What are the Health Hazards?
Non-stick frying pans pose a health hazard just by being in your kitchen. Non-stick frying pans release chemicals linked to liver disease and cancer into the environment when exposed to heat. Scientists who tested Teflon and other similar substances used to coat frying pans and ovens have called for a serious examination of the products.
They found that one of the cocktail of substances emitted was perfluoro acid, which accumulates in human tissue and which has been linked by other studies to liver disease and cancer. Researchers also found that Teflon produces trifluoroacetic acid ‘at an incredible rate’. High concentrations of this substance take decades to degrade in water and it can be poisonous to plants. Trace amounts of ozone-destroying chlorofluorocarbons (CFCs) were also found by the team from the University of Toronto.
Researcher Dr David Ellis said: ‘We know that these compounds do not easily degrade and therefore we need to know more about what effect they are having. We have raised the question and pointed out the possible problems. Safety concerns are concentrated on the build-up of the compounds in the environment.”
The authors warn the continued use of Teflon could ‘become an issue’ because of the limited knowledge of the chemicals’ lasting effects. Fellow researcher Dr Scott Mabury said: ‘We’re using compounds that will persist in the environment for very long periods.’
He called for more research into their effect on human health. DuPont, which makes Teflon, said the material did not decompose at the sort of temperatures used for domestic cooking. A spokesman said: “DuPont non-stick coatings will not begin to deteriorate until the temperature of the cookware reaches 500 Fahrenheit. As a comparison, fats, butter and cooking oils begin to scorch and smoke at about 392 Fahrenheit.”
Environmental hazards: Manufacturing PFCs and the consumer products that contain them poses great risks to the environment and wildlife. The U.S. Environmental Protection Agency says PFCs present “persistence, bioaccumulation, and toxicity properties to an extraordinary degree.”
What can be done to Avoid these Dangers?
There are a growing amount of new cookware options on the market such as Stone Frying Pans. We have hand selected a list of stone frying pan trusted brands that are kitchen tested and PFOA free.
Before you ditch your scratched-up non-stick frying pan, check out your city’s recycling guidelines or give its recycling hotline a call. Old non-stick pots and pans cannot be placed in your blue bin.
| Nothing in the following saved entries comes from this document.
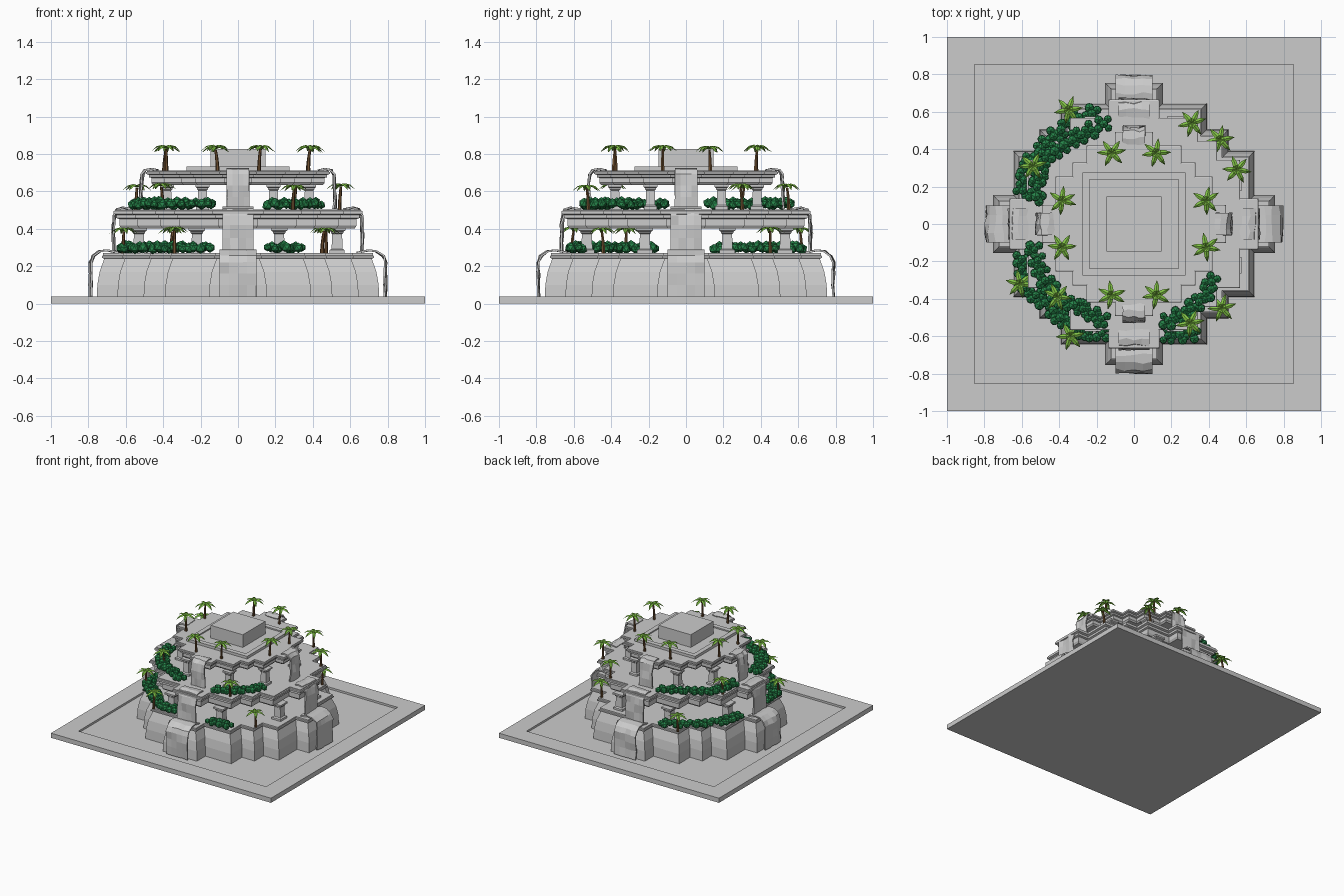
import bpy, bmesh, math, random
from mathutils import Matrix, Vector

if "Cube" in bpy.data.objects:
    bpy.data.objects.remove(bpy.data.objects["Cube"])

random.seed(4)


def material(name, rgb):
    m = bpy.data.materials.new(name)
    m.diffuse_color = (*rgb, 1)
    m.use_nodes = True
    m.node_tree.nodes["Principled BSDF"].inputs["Base Color"].default_value = m.diffuse_color
    return m


BUSH = material("bush_green", (0.02, 0.24, 0.07))
LEAF = material("leaf_green", (0.22, 0.55, 0.06))
BARK = material("bark_brown", (0.16, 0.08, 0.03))


def finish(name, bm, mats=()):
    me = bpy.data.meshes.new(name)
    bmesh.ops.recalc_face_normals(bm, faces=bm.faces)
    bm.to_mesh(me)
    bm.free()
    for m in mats:
        me.materials.append(m)
    ob = bpy.data.objects.new(name, me)
    bpy.context.collection.objects.link(ob)
    return ob


def loft(bm, rings):
    """Join equal-length closed rings and cap both ends."""
    vs = [[bm.verts.new(p) for p in r] for r in rings]
    n = len(vs[0])
    faces = []
    for a, b in zip(vs, vs[1:]):
        for i in range(n):
            j = (i + 1) % n
            faces.append(bm.faces.new((a[i], a[j], b[j], b[i])))
    faces.append(bm.faces.new(vs[0][::-1]))
    faces.append(bm.faces.new(vs[-1]))
    return faces


def square(h, z, x=0, y=0):
    return [(x + a * h, y + b * h, z) for a, b in ((-1, -1), (1, -1), (1, 1), (-1, 1))]


# Base slab with a shallow sunken court
bm = bmesh.new()
loft(bm, [square(1, 0), square(1, 0.038), square(0.853, 0.038), square(0.853, 0.022)])
finish("base_slab", bm)

# Stepped cross-shaped plan, one quadrant repeated four times
QUAD = [(.755, .155), (.645, .155), (.645, .39), (.505, .39), (.505, .505),
        (.39, .505), (.39, .645), (.155, .645), (.155, .755)]


def plan(scale, inset, z):
    q = [(x * scale - inset, y * scale - inset) for x, y in QUAD]
    ring = []
    for _ in range(4):
        ring += [(x, y, z) for x, y in q]
        q = [(-y, x) for x, y in q]
    return ring


def tier(name, scale, profile):
    b = bmesh.new()
    loft(b, [plan(scale, d, z) for d, z in profile])
    finish(name, b)


tier("lower_tier", 1, [(0, .022), (.003, .10), (.015, .17), (.04, .24), (.028, .245),
                       (.028, .255), (.034, .258), (.034, .27)])
SLAB = [(.04, 0), (.03, .015), (.03, .05), (.016, .055), (.016, .072),
        (0, .078), (0, .092), (.006, .096), (.006, .102)]
tier("middle_tier", .88, [(d, .402 + h) for d, h in SLAB])
tier("upper_tier", .65, [(d * .9, .635 + h * .74) for d, h in SLAB])

# Columns carrying the two upper tiers
COL = [(.037, 0), (.037, .12), (.027, .17), (.024, .76), (.03, .8), (.03, .85),
       (.04, .9), (.04, 1)]


def columns(name, a, b, z0, z1, k):
    m = bmesh.new()
    for sx in (-1, 1):
        for sy in (-1, 1):
            for x, y in ((a, b), (b, a)):
                loft(m, [square(h * k, z0 + t * (z1 - z0), sx * x, sy * y) for h, t in COL])
    finish(name, m)


columns("lower_columns", .22, .53, .27, .404, 1.1)
columns("upper_columns", .19, .38, .503, .637, .95)

# Rooftop basin and central block
bm = bmesh.new()
loft(bm, [square(.275, .708), square(.275, .732), square(.238, .732), square(.238, .722)])
finish("roof_basin", bm)
bm = bmesh.new()
loft(bm, [square(.146, .72), square(.146, .826)])
finish("roof_block", bm)


# Waterfall ribbons on all four sides: (reach, height) path, wavy across
def waterfalls(name, half, path):
    m = bmesh.new()
    for side in range(4):
        rot = Matrix.Rotation(side * math.pi / 2, 3, 'Z')
        rows = []
        for r, z in path:
            rows.append([m.verts.new(rot @ Vector((r + random.uniform(-.008, .008),
                                                   half * (i / 2 - 1), z)))
                         for i in range(5)])
        for p, q in zip(rows, rows[1:]):
            for i in range(4):
                m.faces.new((p[i], p[i + 1], q[i + 1], q[i]))
    ob = finish(name, m)
    s = ob.modifiers.new("thickness", 'SOLIDIFY')
    s.thickness = .01
    s.offset = 0


waterfalls("lower_waterfalls", .098, [(.64, .272), (.70, .285), (.74, .28), (.775, .255), (.788, .22),
                                      (.79, .16), (.788, .10), (.785, .03)])
waterfalls("middle_waterfalls", .083, [(.57, .505), (.615, .513), (.645, .505), (.66, .47), (.664, .42),
                                       (.664, .35), (.664, .275)])
waterfalls("upper_waterfalls", .06, [(.43, .712), (.46, .72), (.495, .715), (.512, .69), (.518, .63),
                                     (.518, .57), (.515, .505)])


# Palms: tapered bent trunk with drooping folded fronds
def palm(i, x, y, z):
    m = bmesh.new()
    h = .118 + random.uniform(-.004, .006)
    lean = Vector((random.uniform(-.012, .012), random.uniform(-.012, .012), 0))
    rings = []
    for k in range(6):
        t = k / 5
        c = Vector((x, y, z + h * t)) + lean * (t * t - 1)
        r = .011 - .004 * t
        rings.append([c + Vector((math.cos(a), math.sin(a), 0)) * r
                      for a in (j * math.tau / 6 for j in range(6))])
    loft(m, rings)
    top = Vector((x, y, z + h))
    spin = random.uniform(0, math.tau)
    for f in range(6):
        a = spin + f * math.tau / 6 + random.uniform(-.2, .2)
        out, side = Vector((math.cos(a), math.sin(a), 0)), Vector((-math.sin(a), math.cos(a), 0))
        prev = None
        for d, up, w in ((0, .005, .006), (.022, .021, .014), (.05, .014, .012), (.078, -.012, .001)):
            c = top + out * d + Vector((0, 0, up))
            row = [m.verts.new(c + side * w * s - Vector((0, 0, abs(s) * w * .5))) for s in (-1, 0, 1)]
            if prev:
                for j in (0, 1):
                    m.faces.new((prev[j], prev[j + 1], row[j + 1], row[j])).material_index = 1
            prev = row
    finish(f"palm_{i}", m, (BARK, LEAF))


palms = [(s * .12, t * .38, .706) for s in (-1, 1) for t in (-1, 1)]
palms += [(s * .385, t * .125, .706) for s in (-1, 1) for t in (-1, 1)]
palms += [(x, y, .5) for x, y in ((.30, -.53), (-.41, -.39), (.31, .54), (.55, .29), (-.54, .31))]
palms += [(x, y, .268) for x, y in ((.46, .45), (.47, -.45), (-.34, -.6), (-.35, .61), (-.61, -.32))]
for i, p in enumerate(palms):
    palm(i, *p)


# Bush rows: clusters of faceted balls spread along a path
def bushes(name, z, path):
    m = bmesh.new()
    for a, b in zip(path, path[1:]):
        a, b = Vector(a), Vector(b)
        n = max(1, round((b - a).length / .06))
        for k in range(n):
            c = a.lerp(b, (k + .5) / n)
            for j in range(5):
                g = j * math.tau / 4 + random.random()
                d = .034 if j < 4 else 0
                r = random.uniform(.022, .03)
                pos = Vector((c.x + d * math.cos(g), c.y + d * math.sin(g),
                              z + (.022 + random.uniform(0, .012) if j < 4 else .042)))
                bmesh.ops.create_icosphere(m, subdivisions=1, radius=r, matrix=Matrix.Translation(pos)
                                           @ Matrix.Rotation(random.random() * 3, 4, 'Z'))
    finish(name, m, (BUSH,))


bushes("middle_bushes_back_left", .503, [(-.13, .55), (-.26, .49), (-.4, .41), (-.5, .33), (-.53, .12)])
bushes("middle_bushes_front_left", .503, [(-.54, -.11), (-.49, -.28), (-.4, -.41), (-.3, -.44), (-.15, -.52)])
bushes("middle_bushes_front_right", .503, [(.15, -.53), (.28, -.47), (.37, -.4), (.43, -.28)])
bushes("lower_bushes_back_left", .268, [(-.19, .6), (-.33, .56), (-.45, .45), (-.57, .32), (-.6, .15)])
bushes("lower_bushes_front_left", .268, [(-.6, -.16), (-.6, -.32), (-.45, -.44), (-.34, -.56), (-.14, -.59)])
bushes("lower_bushes_front_right", .268, [(.15, -.6), (.34, -.58)])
Chances are you will need to drop them off at a depot that accepts scrap metal.
With safer alternative cookware out there, Teflon-coated cookware just isn’t worth the risk. Switch to more eco-friendly options today such as Stone Frying Pans.